Hyperledger Fabric has unlimited potential, and is one of the best frameworks to implement your blockchain business network in. The current version, Fabric 1.1, involves the use of CouchDB or LevelDB as storage/state/database options.
Although the network implementation considers privacy and security of data in the network as a priority, by default, all of the data that is stored in the state is plain-text. When we deal with critical data, it is always considered the best practice to not store as plain-text. It’s in the nature of blockchains to contain cryptographic signing and encryption data.
This article will explain how to encrypt and then store the data to the state, and obviously how to decrypt and use it, all in a secure manner.
You know how to write and deploy Go chaincode to the network, and are comfortable working with Hyperledger Fabric.

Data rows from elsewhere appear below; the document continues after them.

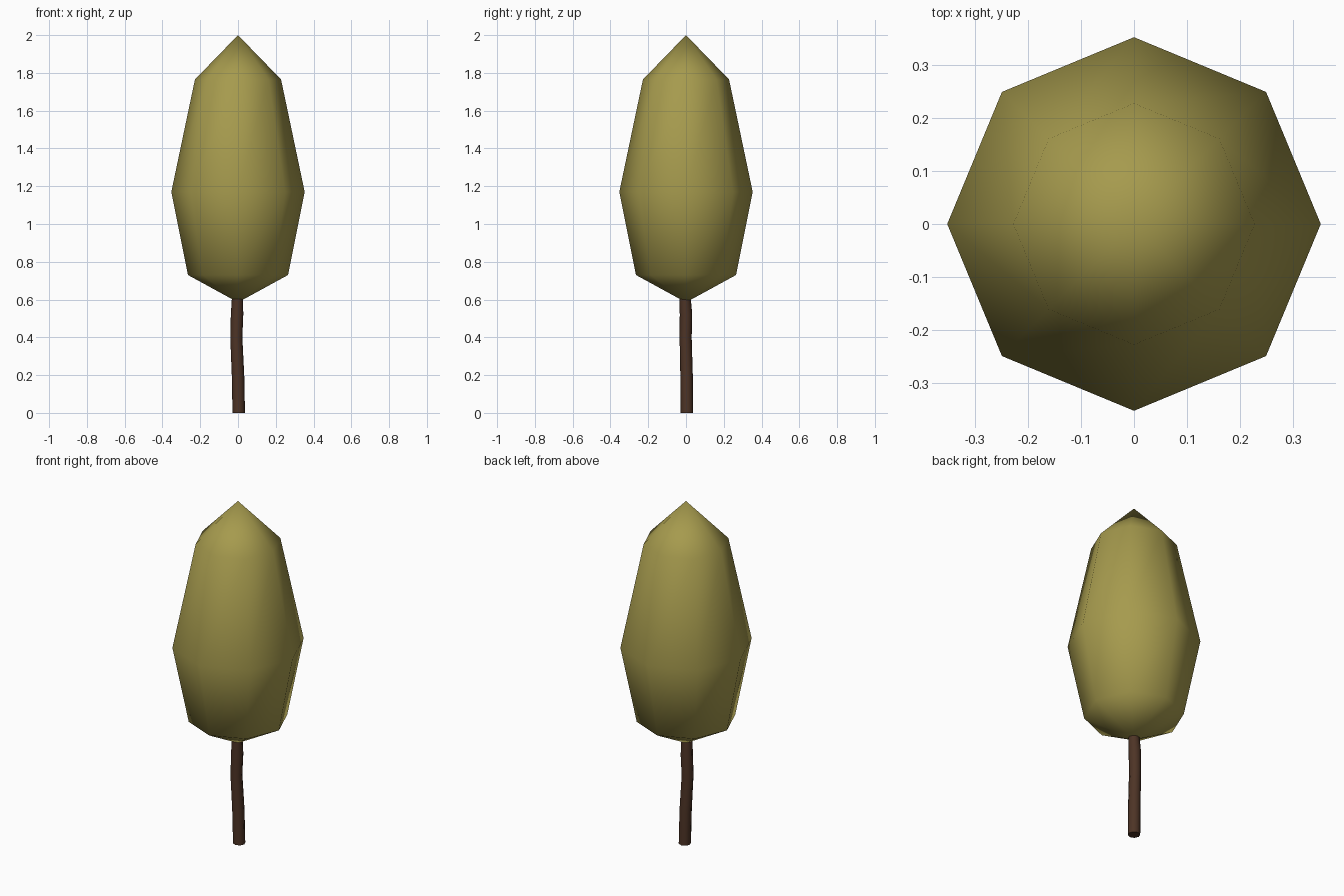
import bpy, bmesh, math

if "Cube" in bpy.data.objects:
    bpy.data.objects.remove(bpy.data.objects["Cube"])


def material(name, rgb):
    m = bpy.data.materials.new(name)
    m.diffuse_color = (*rgb, 1.0)
    m.use_nodes = True
    m.node_tree.nodes["Principled BSDF"].inputs["Base Color"].default_value = m.diffuse_color
    return m


def lathe(name, rings, sides, mat):
    """Loft rings (x, y, z, radius); a zero radius makes a single tip."""
    bm = bmesh.new()
    loops = []
    for x, y, z, r in rings:
        n = sides if r > 0 else 1
        loops.append([bm.verts.new((x + r * math.cos(math.tau * i / sides),
                                    y + r * math.sin(math.tau * i / sides), z))
                      for i in range(n)])
    for a, b in zip(loops, loops[1:]):
        for i in range(sides):
            j = (i + 1) % sides
            quad = [a[i % len(a)], a[j % len(a)], b[j % len(b)], b[i % len(b)]]
            bm.faces.new(list(dict.fromkeys(quad)))
    for loop in (loops[0], loops[-1]):
        if len(loop) > 1:
            bm.faces.new(loop)
    bmesh.ops.recalc_face_normals(bm, faces=bm.faces)
    for f in bm.faces:
        f.smooth = len(f.verts) <= 4
    me = bpy.data.meshes.new(name)
    bm.to_mesh(me)
    bm.free()
    me.materials.append(mat)
    ob = bpy.data.objects.new(name, me)
    bpy.context.collection.objects.link(ob)
    return ob


olive = material("olive leaves", (0.38, 0.325, 0.075))
brown = material("dark brown bark", (0.075, 0.034, 0.019))

# leafy crown: eight sided, smooth shaded, pointed at both ends
lathe("crown", [(0, 0, 0.585, 0), (0, 0, 0.73, 0.265), (0, 0, 1.17, 0.353),
                (0, 0, 1.765, 0.228), (0, 0, 2.0, 0)], 8, olive)

# slightly crooked trunk
lathe("trunk", [(0.004, 0.005, 0.0, 0.033), (0.0, 0.003, 0.2, 0.033),
                (-0.009, -0.002, 0.4, 0.032), (-0.005, 0.0, 0.52, 0.033),
                (-0.003, -0.004, 0.6, 0.030), (0, -0.003, 0.68, 0.028)], 8, brown)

If you don’t, read through our previous articles to get settled.
Understanding Encryption Resources
Before we dive into the implementation, let’s understand what resources Fabric provides to implement this, and what their role is. If you want to get directly to the implementation, skip this section.
The packages that we’ll be using include,
- BCCSP - The BlockChain Cryptographic Service Provider is the package that offers the implementation of cryptographic standards and algorithms.
- BCCSPFactory - The BCCSPFactory is used to get instances of the BCCSP interface. A Factory, has a name used to address it.
- Entities - An entity is the basic interface for all crypto entities that are used by the library to obtain chaincode-level encryption. This package holds many methods that implement cryptographic operations. We will be using 3 such methods, one for creating the AES256 entity, and the other two to perform the encryption and decryption.
We will use the basic-network configuration provided in Hyperledger Fabric’s documentation, as our template. We will make use of an isolated package, making it easier to use in multiple projects. So configure your network according to the documentation.
Creating the package
Let’s create a go package with a cool name, FabCrypt, to hold the encryption and decryption middleware.
The directory structure as follows,
BCCSP provides two primary functions that we’ll use here
- Simple Encryption and Decryption
- Signed Encryption and Decryption
We will use and implement the former for this article.
- We start by creating the primary functions, that do the main work
- Encrypt and Store to state
- Get from state and Decrypt
- Let’s create wrappers for these functions, that validate the requirements. The key that will be used to encrypt/decrypt will have to be passed as a 32 byte array (AES 256 bit array). For the article, we will use a 0 filled byte array. Highly recommend to not use this as-is, please add your own key.
Both of these functions specified above are out wrappers, and send in the entity that has been loaded with either the encryption/decryption key, the bccsp instance, and the IV(optional).
In our main package, we will write the testing functions to verify these modules. You can use the implementation as a simple template, to add to the next big thing you will be building.
Testing The Chaincode
Let’s test our chaincode with the network. Make sure that you have the
cli container up and running. The flag
-C specifies the channel name,
-n specifies the chaincode name,
-c specify the inputs we’re sending.
As you can see from the above snippet, “WakandaForeva” is the string we’re trying to encrypt.
You can navigate to
http://localhost:5984/_utils/ in your browser, to verify CouchDB’s interface. This is how the record that got stored should look like.
You will not be able to see the value “WakandaForeva” anywhere here, and notice that it has been encrypted.
Let’s test the decryption now.
On executing this command, we get the following response -
It worked! The query result is “WakandaForeva”
So this is how we can implement end to end encryption for our Hyperledger Fabric chaincode. Comment below if you have any questions or suggestions!
This is a companion discussion topic for the original entry at https://www.skcript.com/svr/end-to-end-encryption-hyperledger-fabric/